Make sure that the receivers and the mercury are the same. And off course that the setup from the Mercury is on SBus.
Sometimes a sensor in telemetry can cause these problems also. SBus2 is a bidirectional bus system also. Using SBus, Sbus2 and PWM in the same setup WILL cause problems. Therefor you cannot use SBus and Sbus2 servo’s in the same airplane. I know some crashes due to that.
Another problem can be interference from another device like fuel-pumps, landing gear spindles and parallel cables without twisting with high currents etc.
Please do not hesitate to ask for more specific information when needed.
John van Gastel
The temperature sensor cable is not a regular Thermocouple. It is a NTC element and as such the material of the cables are both the same. This means you can extend the sensor in this situation. Be careful with this. It is not the most elegant solution. Make also sure that the temperature sensor cable is not close to other cables. Especially not the high voltage cable from the ignition.
For a good result, place the sensor outside the airflow.
Instead of using several Y-cables you can use the pbs Dock as well.
I am pretty sure this will not work. The temperature sensors are NTC components that needs amperes measurements to make values. This is integrated in the pbs-250 sensor. The dock is just a 5way Y cable.
I was a hardcore apple user also. But since i design airplanes and do simulations on aerodynamics it was a no-go anymore. Now i work with windows for all windows required software. Unfortunately mac is not interesting enough for some software companies to write software for it.
I bought a small lightweight windows 10 laptop specially for the Core. I put it on the Internet with the powerbox software running so updates are coming in before i go flying. In this case i can always maintain the equipment on the field.

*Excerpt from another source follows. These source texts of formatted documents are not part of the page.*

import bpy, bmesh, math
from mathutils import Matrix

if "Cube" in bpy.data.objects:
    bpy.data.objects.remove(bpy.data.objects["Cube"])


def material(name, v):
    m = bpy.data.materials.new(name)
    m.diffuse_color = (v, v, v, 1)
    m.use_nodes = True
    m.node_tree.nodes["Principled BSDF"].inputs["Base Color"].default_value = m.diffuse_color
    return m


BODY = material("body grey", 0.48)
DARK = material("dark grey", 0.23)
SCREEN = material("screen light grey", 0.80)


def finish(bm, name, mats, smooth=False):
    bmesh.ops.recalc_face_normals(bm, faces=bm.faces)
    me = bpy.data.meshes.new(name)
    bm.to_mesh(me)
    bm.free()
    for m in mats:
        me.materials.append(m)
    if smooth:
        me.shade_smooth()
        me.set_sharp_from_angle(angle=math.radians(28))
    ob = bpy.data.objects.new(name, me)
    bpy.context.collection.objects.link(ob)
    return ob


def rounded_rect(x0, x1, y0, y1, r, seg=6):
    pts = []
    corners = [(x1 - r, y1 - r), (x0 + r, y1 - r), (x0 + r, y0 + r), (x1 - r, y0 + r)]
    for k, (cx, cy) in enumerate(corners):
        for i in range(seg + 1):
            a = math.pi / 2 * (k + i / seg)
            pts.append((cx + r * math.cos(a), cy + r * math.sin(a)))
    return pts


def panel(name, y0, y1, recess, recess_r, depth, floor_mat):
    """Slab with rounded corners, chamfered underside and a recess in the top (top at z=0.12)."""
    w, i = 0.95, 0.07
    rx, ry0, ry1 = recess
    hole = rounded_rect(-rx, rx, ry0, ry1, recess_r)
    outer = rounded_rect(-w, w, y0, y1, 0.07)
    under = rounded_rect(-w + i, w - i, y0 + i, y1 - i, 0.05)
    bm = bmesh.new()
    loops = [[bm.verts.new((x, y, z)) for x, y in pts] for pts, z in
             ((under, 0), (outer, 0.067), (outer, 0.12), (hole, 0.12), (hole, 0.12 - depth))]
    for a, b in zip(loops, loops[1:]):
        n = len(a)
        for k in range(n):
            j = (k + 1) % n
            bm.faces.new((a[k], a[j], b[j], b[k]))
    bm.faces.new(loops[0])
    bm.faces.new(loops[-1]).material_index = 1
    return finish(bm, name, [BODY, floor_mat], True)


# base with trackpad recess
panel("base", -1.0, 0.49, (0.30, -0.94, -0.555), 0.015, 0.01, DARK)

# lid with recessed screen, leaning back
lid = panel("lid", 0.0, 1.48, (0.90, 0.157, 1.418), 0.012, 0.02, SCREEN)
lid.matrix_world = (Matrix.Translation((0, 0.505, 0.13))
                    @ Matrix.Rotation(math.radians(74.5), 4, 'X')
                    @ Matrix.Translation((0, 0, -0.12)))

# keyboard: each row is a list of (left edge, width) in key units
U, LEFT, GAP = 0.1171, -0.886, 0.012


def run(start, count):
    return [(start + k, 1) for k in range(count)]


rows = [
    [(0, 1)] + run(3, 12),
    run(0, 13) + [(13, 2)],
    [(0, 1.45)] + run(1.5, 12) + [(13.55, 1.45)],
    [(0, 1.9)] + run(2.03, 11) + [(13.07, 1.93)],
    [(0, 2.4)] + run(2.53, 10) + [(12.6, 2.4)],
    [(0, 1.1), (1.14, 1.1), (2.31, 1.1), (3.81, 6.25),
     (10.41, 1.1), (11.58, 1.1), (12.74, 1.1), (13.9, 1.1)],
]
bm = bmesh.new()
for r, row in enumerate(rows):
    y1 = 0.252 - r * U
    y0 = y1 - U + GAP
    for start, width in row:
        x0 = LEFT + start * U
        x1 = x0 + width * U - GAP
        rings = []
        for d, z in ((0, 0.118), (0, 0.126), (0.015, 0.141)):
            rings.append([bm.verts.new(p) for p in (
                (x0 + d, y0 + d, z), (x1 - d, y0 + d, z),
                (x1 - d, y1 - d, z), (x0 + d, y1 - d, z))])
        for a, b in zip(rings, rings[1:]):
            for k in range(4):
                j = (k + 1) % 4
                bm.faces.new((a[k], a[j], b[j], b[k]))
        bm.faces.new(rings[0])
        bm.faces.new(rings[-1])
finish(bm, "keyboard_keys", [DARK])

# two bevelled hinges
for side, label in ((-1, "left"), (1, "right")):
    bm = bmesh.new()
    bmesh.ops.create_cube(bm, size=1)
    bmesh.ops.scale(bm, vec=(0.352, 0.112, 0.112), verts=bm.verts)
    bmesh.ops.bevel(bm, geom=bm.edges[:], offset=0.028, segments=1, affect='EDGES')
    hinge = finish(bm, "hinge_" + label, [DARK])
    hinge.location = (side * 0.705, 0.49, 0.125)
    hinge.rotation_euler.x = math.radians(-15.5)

The frequency of software updates is high and that is a big compliment to Powerbox. The development runs fast!!
Just to let you know.
Misschien kan ik je helpen.
John van Gastel